Barely minutes after 20-year-old quarterback Jameis Winston guided the Florida State Seminoles to the BCS college football national championship, a commentator stuck a microphone in front of him.
Within seconds, America cringed. Social media was abuzz with criticism and jokes about his broken English and challenged speaking ability.
But, more than any other segment of society, Winston made middle-class, educated black America the most uncomfortable because he looked and sounded like the stereotype that black America has tried to fend off in corporate America.
Comments on social media among African Americans were nonstop — some in jest, some horrible and others angry with Winston, Florida State, the education system and anyone who had a hand in his development.
It even drew a tweet, “Am I listening to English?” from Alabama star quarterback A.J. McCarron’s mother, Dee Dee. Some have called the Tweet racist. I disagree. I do believe, however, that it was mean-spirited and sour grapes because her son had lost the Heisman Trophy competition to Winston.
For that matter, I joined in the Winston-bashing, tweeting that I was happy for him but that he needed the fictional TV crisis manager Olivia Pope to rescue him.
I now regret my words. Who the hell was I to criticize a 20-year-old man because he was not well-polished and was lacking in his use of the English language? If he had been any other minority ethnic group or some good ‘ole country boy, I and most everyone else probably would have given him a pass.
When I was 21, I went on my first job interview at a local newspaper wearing a powder-blue leisure suit, a floral print shirt with an open collar, a white belt and a pair of dark brown platform shoes. My afro was well-shaped.
On the tough streets of south Baton Rouge where I grew up, my attire was “tight.” However, the editor at the interview probably didn’t know what to make of me. My writing showed some promise, and I could converse with him. But, Lord knows, my outfit probably scared the dickens out of him.
Later that day, my girlfriend was horrified that I had gone on an interview dressed in my homeboy hookup and said I was lucky to be granted a second interview.
She advised me to cut my hair a little (just enough so that I wouldn’t be surrendering to “The Man.”), wear a shirt, tie and jacket. The next interview lasted about 5 minutes before I had the job.
The difference for me was that someone taught me how to be prepared for what I had to face.
Winston was a great football and baseball player in high school. The thinking of many around him may have been that the combination of throwing, running, catching and hitting would make money from a professional contract fall like raindrops on him in the future.
But then came the interviews last Monday night. But most of us saw it coming after the horrible interviews he did last year after a district attorney in Tallahassee, Fla., determined there was not enough evidence to charge him with the sexual assault of a young woman.
His interviews were hard to deal with. I heard people, especially close friends, say afterward that Florida State shouldn’t allow him to do interviews until he had considerable interview skills training.

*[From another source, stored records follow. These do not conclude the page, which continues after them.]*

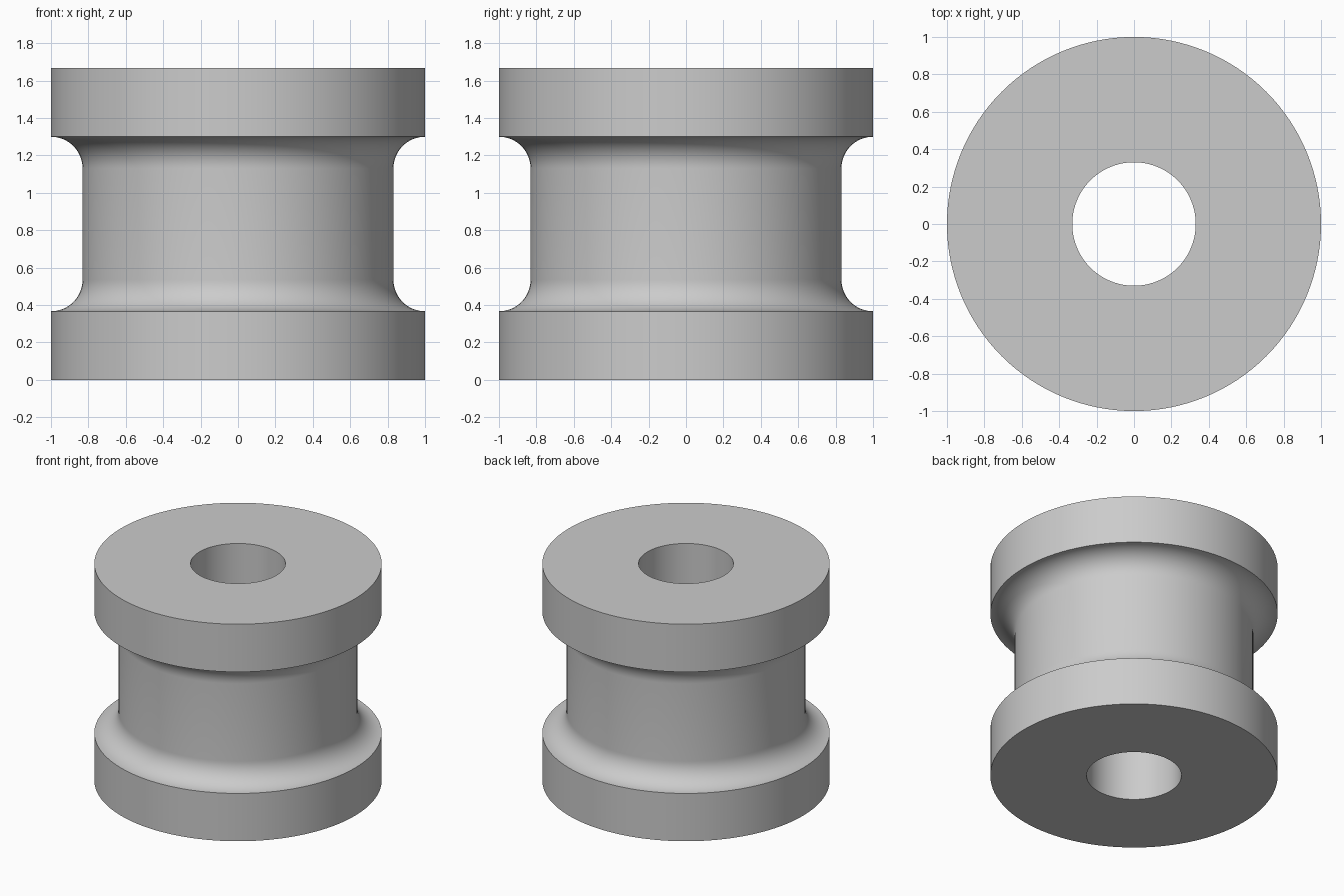
import bpy, bmesh, math

if "Cube" in bpy.data.objects:
    bpy.data.objects.remove(bpy.data.objects["Cube"])

SEGMENTS = 128
HEIGHT, OUTER, BORE, FLANGE, FILLET = 1.667, 1.0, 0.33, 0.367, 0.169

# Lower half of the cross-section: bore edge, flange rim, quarter-round fillet to the neck
lower = [(BORE, 0.0), (OUTER, 0.0)]
for i in range(17):
    a = math.radians(90 * i / 16)
    lower.append((OUTER - FILLET * math.sin(a), FLANGE + FILLET * (1 - math.cos(a))))

# Mirror it about mid height to close the section
profile = lower + [(r, HEIGHT - z) for r, z in reversed(lower)]

# Revolve the closed section around z
bm = bmesh.new()
rings = []
for s in range(SEGMENTS):
    t = 2 * math.pi * s / SEGMENTS
    rings.append([bm.verts.new((r * math.cos(t), r * math.sin(t), z)) for r, z in profile])
n = len(profile)
for s in range(SEGMENTS):
    a, b = rings[s], rings[(s + 1) % SEGMENTS]
    for i in range(n):
        j = (i + 1) % n
        bm.faces.new((a[i], b[i], b[j], a[j]))
bmesh.ops.recalc_face_normals(bm, faces=bm.faces)

mesh = bpy.data.meshes.new("flanged_roller")
bm.to_mesh(mesh)
bm.free()
roller = bpy.data.objects.new("flanged_roller", mesh)
bpy.context.collection.objects.link(roller)

# Plain grey finish
grey = bpy.data.materials.new("plain grey")
grey.diffuse_color = (0.6, 0.6, 0.6, 1)
grey.use_nodes = True
grey.node_tree.nodes["Principled BSDF"].inputs["Base Color"].default_value = grey.diffuse_color
mesh.materials.append(grey)

# Smooth walls and fillets, crisp rims
bpy.context.view_layer.objects.active = roller
roller.select_set(True)
bpy.ops.object.shade_smooth_by_angle(angle=math.radians(30))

Some colleges won’t allow some or all of their freshmen football players to do interviews with the media. My guess is that those universities spend some of that time preparing those athletes to be able to converse with the media.
I suspect that in the offseason, “Famous Jameis” will be doing the same thing. And, maybe next year he will be a little better than he was Monday night. And, if he’s not, hopefully we’ll get over it.
Here’s a note to middle and high school coaches: Get your athletes into English and speech classes. You owe them that.
Ed Pratt is a former Advocate editor. He is assistant to the chancellor for media relations at Southern University. His email address is firstname.lastname@example.org.